Canine urine contains high levels of nitrogen. Nitrogen is great for your soil, but not so good in higher levels for your grass. When your dog does his business, he is dousing your grass with concentrated nitrogen and soluble salts. In smaller or more diluted amounts, the urine tends to have a fertilizer effect, wherein grass grows more quickly and thickly, showing up in patchy green tufts on your lawn. Brown or burned spots occur with more copious amounts of urine, or urine that has a higher nitrogen content. While the most damage seems to occur on turf with low moisture content, over-fertilized lawns, or during those months when grass in not actively growing, damage can occur on any type of turf and across all climates. Are you the owner of a female dog? A sweet little puppy? You will probably notice more damage since both tend to squat to urinate. In contrast, male dogs will often urinate in several areas at a time, marking smaller spots throughout the lawn or hitting up other targets (like fence posts, trees and the like).

The “#2” Issue (See what we did there?)

Feces can also affect the quality of your lawn. While it does contain nitrogen, it is released more slowly due to the waste being solid, so it may take longer for any damage to show. Leave it too long though and it can create a smothering affect, causing those spots in your lawn to die off. 

The Excavation Situation

Dogs are active creatures by nature, making them keen on exploring their environment. They don’t really discriminate when it comes to digging, whether that means uprooting your vegetable garden or destroying your favorite rose bushes. You may find that your canine companion likes to run along the same area in your yard, which can create a bare patch from their constant activity. This is most common along a fence line, where your dog may be trying to garner the attention of passers-by.

We’ve discussed the problems, now let’s look at some solutions. Keep in mind that the only way to completely eradicate these issues is to keep animals off your turf. For most of us, that would be quite impractical. Here are some other thoughts:

  • Create a specific area in your landscape covered in mulch or pea rock where your pup can urinate without damaging the grass. Train your dog to use this as their designated spot. Keep in mind this will need to be consistently reinforced for a period of time to establish as routine behavior.
  • Heavily watering the area where they urinate after they go will dilute the concentration of nitrogen and reduce damage.
  • Pick up after bowel movements a few times a week to prevent solid waste from causing damage.
  • Taking your dog for a walk even once a day can help eliminate – pun intended – some of the issue. Don’t forget to take a doggie bag to clean up after your pet.
  • Dogs tend to dig out of boredom. Walking your dog frequently and playing with him often will keep his activity level up and will help to wear him out, so he will be less likely to tear in to your landscape.
  • If possible, fence off the areas where you don’t want your dog to roam, especially in those places he tends to dig. Install edging that makes it more difficult to access flower beds, or use raised beds to keep him out.
  • Try planting a few shrubs or bushes along a fence line to interrupt your dog’s path, causing less wear and tear on your lawn.
  • Maintain healthy turf that can easily recover. Keep your grass at a higher height. Follow a proper irrigation and fertilization schedule. A healthy lawn will be able to withstand the occasional nitrogen overdose.
  • There are a lot of old wives’ tales or urban legends that claim that if you alter the pH of your dog’s urine it will cause less damage. Save your money by not buying into the idea that dietary supplements or certain pet foods will make the problem go away. Although you may see lots of products on the shelves promising a quick fix, none are scientifically proven. These products can be harmful to your pet’s health. Just say no.
  • Another type of product to pass up are repellents that claim to keep your dog from “going” in a designated area. Again, they have not been proven effective and may even cause your dog to urinate more to try to cover up the strange smell.

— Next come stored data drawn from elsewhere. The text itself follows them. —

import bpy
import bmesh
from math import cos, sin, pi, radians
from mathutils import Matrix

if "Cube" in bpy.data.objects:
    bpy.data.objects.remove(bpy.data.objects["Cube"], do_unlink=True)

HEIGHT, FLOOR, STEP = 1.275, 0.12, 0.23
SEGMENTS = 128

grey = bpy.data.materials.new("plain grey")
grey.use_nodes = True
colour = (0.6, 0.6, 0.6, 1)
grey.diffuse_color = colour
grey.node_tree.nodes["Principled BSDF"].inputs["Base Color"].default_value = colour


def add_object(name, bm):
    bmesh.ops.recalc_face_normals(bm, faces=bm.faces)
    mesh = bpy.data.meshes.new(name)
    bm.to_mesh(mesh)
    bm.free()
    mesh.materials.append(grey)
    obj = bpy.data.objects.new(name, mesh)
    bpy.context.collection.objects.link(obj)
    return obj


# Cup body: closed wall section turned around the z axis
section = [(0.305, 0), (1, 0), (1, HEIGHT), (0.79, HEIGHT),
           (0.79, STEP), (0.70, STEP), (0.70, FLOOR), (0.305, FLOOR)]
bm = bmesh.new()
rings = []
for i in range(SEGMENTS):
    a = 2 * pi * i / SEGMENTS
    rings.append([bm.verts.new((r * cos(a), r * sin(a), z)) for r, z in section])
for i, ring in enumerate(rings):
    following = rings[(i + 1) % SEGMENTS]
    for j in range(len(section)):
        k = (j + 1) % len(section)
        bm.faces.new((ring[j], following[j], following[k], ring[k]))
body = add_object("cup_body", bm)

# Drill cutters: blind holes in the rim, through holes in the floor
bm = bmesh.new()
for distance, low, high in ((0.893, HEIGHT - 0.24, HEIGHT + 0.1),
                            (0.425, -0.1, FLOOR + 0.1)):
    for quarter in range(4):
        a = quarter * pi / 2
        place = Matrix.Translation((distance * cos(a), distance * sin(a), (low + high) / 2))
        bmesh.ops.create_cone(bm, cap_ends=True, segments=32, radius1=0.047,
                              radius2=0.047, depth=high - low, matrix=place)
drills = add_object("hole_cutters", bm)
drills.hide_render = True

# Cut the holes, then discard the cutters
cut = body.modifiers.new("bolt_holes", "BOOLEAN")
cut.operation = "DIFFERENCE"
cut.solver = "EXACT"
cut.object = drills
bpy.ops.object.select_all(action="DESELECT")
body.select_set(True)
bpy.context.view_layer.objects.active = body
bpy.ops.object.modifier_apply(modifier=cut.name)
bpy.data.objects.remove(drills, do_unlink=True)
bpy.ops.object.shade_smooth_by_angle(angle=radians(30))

Owning a dog (or two) doesn’t have to be synonymous with an unattractive lawn. Dogs make great companions, loyal guardians and beloved members of our families. A little knowledge can go a long way in keeping both your yard and your dog happy and healthy.

Need a good fertilizing routine? Drop us a line, we’ll take care of it!

Tags: Lawn Care